Local News

  • Arby’s truck out of Roane

    The Arby’s food truck has made its last visit to Roane County — for now.

    Arby’s Chief Financial Officer Carrie Gandy said Walgreens management informed them on Friday afternoon the truck — a Wednesday mainstay in the store’s parking lot for more than a year — is no longer welcome.

    “We will not be returning anytime soon,” she said.

    Gandy said Walgreens management told her company’s officials they had received complaints from customers because the company does not pay Roane County sales taxes.

  • Roane feeling pinch of late tax bills

    In her five-plus years as Roane County’s budget director, Kaley Walker can’t recall a more challenging time financially.

    “This is the worst that it’s been, but it’s not to the point of not being able to pay bills,” she said.

    Local governments depend heavily on property tax revenue.

    It’s now more than four months into the fiscal year, and none has come in yet because the 2015 tax bills have not been sent out.

    In normal years, they go out the first of October.

  • Probation issues go to committee

    The ad hoc committee that will study probation issues was named and approved at Monday’s Roane County Commission meeting.

    Those tapped to serve were District Attorney General Russell Johnson, General Sessions Court Judges Dennis Humphrey and Jeff Wicks, Sheriff Jack Stockton and Commissioners Mike Hooks, Todd Fink, Greg Ferguson, Stanley Moore and David Bell.
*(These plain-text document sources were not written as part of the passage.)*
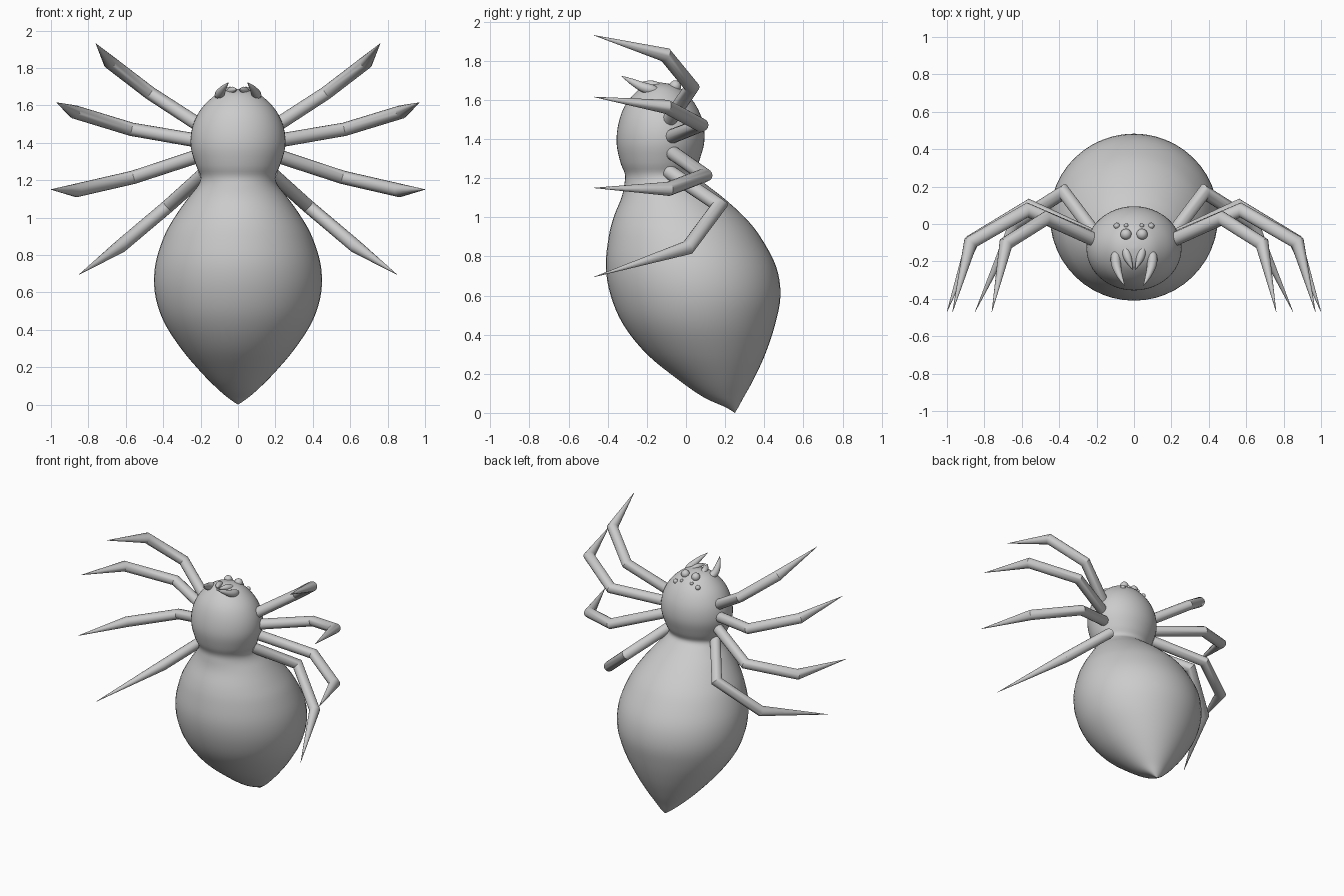
import bpy, bmesh
from math import cos, sin, pi, radians
from mathutils import Vector
from mathutils.bvhtree import BVHTree

if "Cube" in bpy.data.objects:
    bpy.data.objects.remove(bpy.data.objects["Cube"])


def finish(name, bm, angle=40):
    bmesh.ops.remove_doubles(bm, verts=bm.verts, dist=1e-5)
    bmesh.ops.recalc_face_normals(bm, faces=bm.faces)
    me = bpy.data.meshes.new(name)
    bm.to_mesh(me)
    bm.free()
    ob = bpy.data.objects.new(name, me)
    bpy.context.collection.objects.link(ob)
    bpy.ops.object.select_all(action='DESELECT')
    ob.select_set(True)
    bpy.context.view_layer.objects.active = ob
    bpy.ops.object.shade_smooth_by_angle(angle=radians(angle))
    return ob


def bridge(bm, rings):
    """Skin a list of equal-length point rings and cap both ends."""
    vs = [[bm.verts.new(p) for p in r] for r in rings]
    n = len(vs[0])
    for a, b in zip(vs, vs[1:]):
        for i in range(n):
            j = (i + 1) % n
            bm.faces.new((a[i], a[j], b[j], b[i]))
    bm.faces.new(vs[0])
    bm.faces.new(vs[-1])


def spline(pts, steps):
    """Catmull-Rom through tuples of any length."""
    pts = [Vector(p) for p in pts]
    out = []
    for i in range(len(pts) - 1):
        b, c = pts[i], pts[i + 1]
        a = pts[max(i - 1, 0)]
        d = pts[min(i + 2, len(pts) - 1)]
        for s in range(steps):
            t = s / steps
            out.append(0.5 * (2 * b + (c - a) * t + (2 * a - 5 * b + 4 * c - d) * t * t
                              + (3 * b - a - 3 * c + d) * t ** 3))
    return out + [pts[-1]]


def tube(name, path, n=16, angle=35):
    """Tapered tube with mitred joints; path holds (x, y, z, radius)."""
    pts = [Vector(p[:3]) for p in path]
    dirs = [(b - a).normalized() for a, b in zip(pts, pts[1:])]
    d = dirs[0]
    u = d.cross(Vector((0, 1, 0))).normalized()
    w = d.cross(u)
    ring = [pts[0] + (u * cos(2 * pi * i / n) + w * sin(2 * pi * i / n)) * path[0][3]
            for i in range(n)]
    rings = [ring]
    for k in range(1, len(pts)):
        d = dirs[k - 1]
        m = (d + dirs[k]).normalized() if k < len(dirs) else d
        new = []
        for p in rings[-1]:
            q = p - pts[k - 1]
            q = (q - d * q.dot(d)).normalized() * path[k][3]   # round section
            new.append(pts[k] + q - d * (q.dot(m) / d.dot(m)))  # slide onto mitre plane
        rings.append(new)
    bm = bmesh.new()
    bridge(bm, rings)
    return finish(name, bm, angle)


# Body: elliptical sections (z, front y, back y, half width)
sections = [
    (0, .25, .25, .001), (.03, .20, .268, .045), (.08, .09, .295, .105),
    (.17, -.04, .345, .195), (.30, -.20, .405, .305), (.45, -.32, .455, .40),
    (.60, -.385, .483, .445), (.75, -.41, .46, .442), (.90, -.395, .38, .395),
    (1.0, -.37, .30, .34), (1.1, -.33, .19, .27), (1.17, -.315, .10, .215),
    (1.22, -.312, .045, .2), (1.28, -.335, .065, .225), (1.38, -.355, .093, .253),
    (1.48, -.345, .088, .245), (1.57, -.312, .052, .205), (1.64, -.255, -.004, .14),
    (1.676, -.20, -.06, .08), (1.688, -.135, -.125, .006)]


def col(*v):
    return v


# interpolate as (z, front, back) plus (z, half width, 0)
prof = spline([s[:3] for s in sections], 4)
wide = spline([(s[0], s[3], 0) for s in sections], 4)
rings = []
for (z, f, b), (_, hx, _0) in zip(prof, wide):
    rings.append([(hx * cos(2 * pi * i / 48),
                   (f + b) / 2 + (b - f) / 2 * sin(2 * pi * i / 48), z) for i in range(48)])
bm = bmesh.new()
bridge(bm, rings)
surface = BVHTree.FromBMesh(bm)
finish("body", bm, 60)

# Legs: root, knee, ankle, tip
legs = [
    [(.20, -.09, 1.49), (.47, .03, 1.665), (.685, -.105, 1.83), (.76, -.47, 1.93)],
    [(.21, -.08, 1.41), (.57, .075, 1.472), (.875, -.10, 1.565), (.97, -.47, 1.615)],
    [(.21, -.07, 1.33), (.56, .095, 1.215), (.865, -.09, 1.145), (1.0, -.47, 1.15)],
    [(.18, -.09, 1.235), (.375, .17, 1.06), (.63, .01, .845), (.85, -.47, .695)]]
radii = (.037, .036, .036, .001)
for side, label in ((1, "right"), (-1, "left")):
    for k, leg in enumerate(legs):
        tube(f"leg_{k + 1}_{label}",
             [(side * x, y, z, r) for (x, y, z), r in zip(leg, radii)])

    # Outer palps and inner fangs
    palp = [(.085, -.12, 1.63, .012), (.097, -.17, 1.65, .026), (.095, -.22, 1.665, .025),
            (.075, -.28, 1.695, .015), (.05, -.33, 1.722, .001)]
    fang = [(.05, -.12, 1.66, .012), (.042, -.15, 1.67, .022), (.03, -.19, 1.68, .02),
            (.006, -.245, 1.685, .001)]
    for part, path in (("palp", palp), ("fang", fang)):
        path = [tuple(p) for p in spline(path, 3)]
        tube(f"{part}_{label}", [(side * x, y, z, max(r, .001)) for x, y, z, r in path], 12, 60)

    # Eyes resting on the top of the head
    for k, (x, y, r) in enumerate(((.043, -.055, .03), (.042, -.008, .012), (.092, -.01, .017))):
        hit = surface.ray_cast(Vector((side * x, y, 3)), Vector((0, 0, -1)))[0]
        bm = bmesh.new()
        bmesh.ops.create_uvsphere(bm, u_segments=16, v_segments=10, radius=r)
        bmesh.ops.translate(bm, verts=bm.verts, vec=hit)
        finish(f"eye_{k + 1}_{label}", bm, 60)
    “We look forward to them working on the probation situation that we have and bringing us back a good report on how to proceed,” Commission Chairman Ron Berry said.

  • Little Guy, Big Thanks
  • Tweaked fire call policy a better fit

    Harriman officials would like to see one key piece of wording in an agreement to have both its and Kingston’s fire departments responding to structure fires in each city.

    That wording would be that the nonjurisdictional agency would start responding if called, but it would not run emergency traffic — with lights and sirens — to the scene unless the first-responding agency notifies that it’s needed.

  • Harriman paving to commence in spring

    Harriman hopes to be on the schedule for paving in early spring.

    City Manager Kevin Helms hopes to have everything prepared and bids in so the city will be early on the companies’ schedule.

    “Are you all still determining what roads will be paved? Will that be brought to Council?” asked Councilman Wayne Best.

    Helms said they are trying to finalize a spreadsheet of data being used, which considers the roads’ width, length as well as traffic count.

  • Burglary suspect’s stint in rehab fails to make impression on judge

    Criminal Court Judge E. Eugene Eblen wasn’t in a sympathetic mood Monday afternoon.

    “I don’t care what good you’ve done,” he told defendant Jeremiah McClure. “It doesn’t make up for what bad you’ve done.”

    McClure went on a crime spree in the fall of 2014 and faced a number of charges because of it. They included four counts of aggravated burglary, three counts of theft from $1,000 to $10,000, two counts of theft from $500 to $1,000, one count of theft from $10,000 to $60,000 and one count of theft under $500.

  • Harriman fire personnel give smoke alarms personal TLC

    Harriman residents may soon get a knock on their doors from Harriman firefighters.

    It’s part of a door-to-door initiative the department is endeavoring to help protect residents.

    “We are going to go by and offer to check their smoke alarms,” said interim chief Brad Daniels.

    They’ll have batteries for smoke alarms, some smoke alarms to give out, and information about smoke alarms and escape routes.

    If someone isn’t home, they’ll also have door hangers to leave with information.

  • Harriman police latest to add on body cameras

    Harriman Police Department will soon have body cameras on its officers.

    “Ours are going to be really nice as far as collecting” video and audio, said Police Chief Randy Heidle.

    The cameras are designed to be tamper-proof.

    Harriman City Council voted to allow them to use $10,710 in drug fund money to purchase 24 cameras.

    That will equip every full-time officer with a camera as well as provide two cameras for reserve officers.

    In the near future the city will also be purchasing several new patrol cars.

  • Tiger Haven fence compromise feasible

    Roane County Attorney Greg Leffew met with Tiger Haven officials recently and told Roane County Commission members on Monday there is potential for a settlement over the controversy involving a fence.

    “What was offered to us and what we discussed at this meeting was an agreement where there would be no expansion of tigers onto any of the other parcels that they own, and the fence would be inspected by TWRA (Tennessee Wildlife Resources Agency) as a perimeter fence,” Leffew said.